With ink, I’m quickly reminded that I’ll never make a perfect line, nor do I need to. The first little wobble presents itself rather quickly. Suddenly I’m free. I’m able to focus on capturing my scene with more life and energy. Yes, I want to be accurate so the subject is recognizable, but I don’t want it to be stiff and boring.
Tip #2: Use Light Ink
If you’re new to this, or having a day where you feel a little apprehensive, try this. Start with lighter colored ink of any kind. In my case, I use a very light marker (Tombow dual brush pen). This reduces the pressure, but not as much as pencil would. When I start drawing on top with my “final” lines, I’m using the pre-sketch to guide me, But the light ink practically disappears under the final drawing. Later, after I’ve drawn the subject multiple times and gained more confidence, I don’t need the light marker as often.

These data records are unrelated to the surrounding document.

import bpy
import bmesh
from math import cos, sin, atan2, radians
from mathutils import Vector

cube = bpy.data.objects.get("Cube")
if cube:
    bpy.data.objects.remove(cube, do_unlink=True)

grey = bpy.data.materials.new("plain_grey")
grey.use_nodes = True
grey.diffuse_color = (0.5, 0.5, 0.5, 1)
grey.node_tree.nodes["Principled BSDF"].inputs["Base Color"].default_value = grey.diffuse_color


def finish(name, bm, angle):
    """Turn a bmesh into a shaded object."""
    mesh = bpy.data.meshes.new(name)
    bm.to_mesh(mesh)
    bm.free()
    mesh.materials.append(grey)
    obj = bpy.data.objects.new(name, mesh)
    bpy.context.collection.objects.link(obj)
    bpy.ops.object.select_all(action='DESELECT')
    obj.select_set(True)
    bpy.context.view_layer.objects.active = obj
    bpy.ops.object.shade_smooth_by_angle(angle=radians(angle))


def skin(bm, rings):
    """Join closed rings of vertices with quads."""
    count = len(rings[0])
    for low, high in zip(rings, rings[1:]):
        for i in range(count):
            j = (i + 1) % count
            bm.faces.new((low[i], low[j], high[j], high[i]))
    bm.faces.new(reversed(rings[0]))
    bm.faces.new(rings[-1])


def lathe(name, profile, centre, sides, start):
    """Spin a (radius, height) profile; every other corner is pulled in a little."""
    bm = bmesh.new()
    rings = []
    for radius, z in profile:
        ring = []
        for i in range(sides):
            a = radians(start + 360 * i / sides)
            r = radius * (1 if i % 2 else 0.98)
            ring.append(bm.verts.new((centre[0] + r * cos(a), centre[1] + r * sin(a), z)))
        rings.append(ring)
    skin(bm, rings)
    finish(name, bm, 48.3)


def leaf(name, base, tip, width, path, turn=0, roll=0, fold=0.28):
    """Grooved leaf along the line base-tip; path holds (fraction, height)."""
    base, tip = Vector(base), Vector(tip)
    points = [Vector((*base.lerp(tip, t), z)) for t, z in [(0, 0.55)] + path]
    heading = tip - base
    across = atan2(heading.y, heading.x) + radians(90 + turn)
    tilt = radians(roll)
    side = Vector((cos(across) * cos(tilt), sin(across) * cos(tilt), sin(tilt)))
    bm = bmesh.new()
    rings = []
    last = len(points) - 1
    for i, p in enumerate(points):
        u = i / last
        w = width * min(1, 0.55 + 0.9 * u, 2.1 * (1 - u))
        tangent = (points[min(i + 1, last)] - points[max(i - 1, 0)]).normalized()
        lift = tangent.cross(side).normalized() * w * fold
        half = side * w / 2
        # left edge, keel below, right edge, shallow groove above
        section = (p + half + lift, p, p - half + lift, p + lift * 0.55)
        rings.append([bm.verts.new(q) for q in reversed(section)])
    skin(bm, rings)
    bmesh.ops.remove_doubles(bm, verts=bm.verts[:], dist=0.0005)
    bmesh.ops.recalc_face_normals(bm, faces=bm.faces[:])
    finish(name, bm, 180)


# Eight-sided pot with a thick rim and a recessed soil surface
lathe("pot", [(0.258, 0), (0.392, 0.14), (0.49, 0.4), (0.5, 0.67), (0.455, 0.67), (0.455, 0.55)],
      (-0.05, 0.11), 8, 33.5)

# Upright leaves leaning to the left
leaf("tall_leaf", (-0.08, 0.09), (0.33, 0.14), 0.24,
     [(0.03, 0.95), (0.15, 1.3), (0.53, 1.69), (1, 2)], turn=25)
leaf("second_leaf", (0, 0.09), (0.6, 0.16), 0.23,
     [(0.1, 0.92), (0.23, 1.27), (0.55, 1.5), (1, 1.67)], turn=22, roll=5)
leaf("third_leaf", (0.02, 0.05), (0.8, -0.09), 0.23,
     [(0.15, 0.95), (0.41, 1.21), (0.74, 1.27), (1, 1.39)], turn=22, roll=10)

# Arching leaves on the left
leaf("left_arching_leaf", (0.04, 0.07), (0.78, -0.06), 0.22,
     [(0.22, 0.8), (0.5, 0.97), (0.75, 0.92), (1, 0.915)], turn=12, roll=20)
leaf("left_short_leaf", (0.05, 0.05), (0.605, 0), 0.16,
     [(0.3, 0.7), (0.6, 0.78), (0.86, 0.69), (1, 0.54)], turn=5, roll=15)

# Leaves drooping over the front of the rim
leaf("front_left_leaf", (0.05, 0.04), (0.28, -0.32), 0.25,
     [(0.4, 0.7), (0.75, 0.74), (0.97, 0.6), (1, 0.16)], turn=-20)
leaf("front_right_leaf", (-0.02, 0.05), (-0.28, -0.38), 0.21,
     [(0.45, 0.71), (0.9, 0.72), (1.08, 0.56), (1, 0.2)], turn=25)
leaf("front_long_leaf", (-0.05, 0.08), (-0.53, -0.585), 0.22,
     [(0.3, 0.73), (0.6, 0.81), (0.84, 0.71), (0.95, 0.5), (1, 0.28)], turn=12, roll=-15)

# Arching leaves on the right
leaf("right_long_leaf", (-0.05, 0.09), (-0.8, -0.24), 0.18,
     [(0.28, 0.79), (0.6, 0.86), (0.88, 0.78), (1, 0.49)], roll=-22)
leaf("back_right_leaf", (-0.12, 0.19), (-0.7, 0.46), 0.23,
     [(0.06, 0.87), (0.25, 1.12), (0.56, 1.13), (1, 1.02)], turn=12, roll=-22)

Same page – Do you notice the “light” lines underneath? A little. But it doesn’t detract from the final drawing.
Tip #3: Start with shapes, not lines
Feeling a little bored of lines, or just want to change the way you approach a drawing? Start with shapes.
Instead of drawing your lines then filling in with color, do the opposite. Here you can see I filled in a large area of blue first (comprised of the boat and the shadows on the ground). Then I drew on top with my fountain pen.
This can be a little more tricky if you aren’t used to it, but I find after a while it’s easier to see big shapes like shadows than it is to see outlines. Now, the first thing I see when I look at my subjects are big shapes of shadows.
Or take it a step further – markers without lines.
This is excellent practice for studying forms/accuracy of shapes. I suggest starting with the biggest shadow areas, then working your way down to more details.
Have any tips you want to share? Leave a comment below!
My favorite Ink Tools
See all my favorite drawing tools here.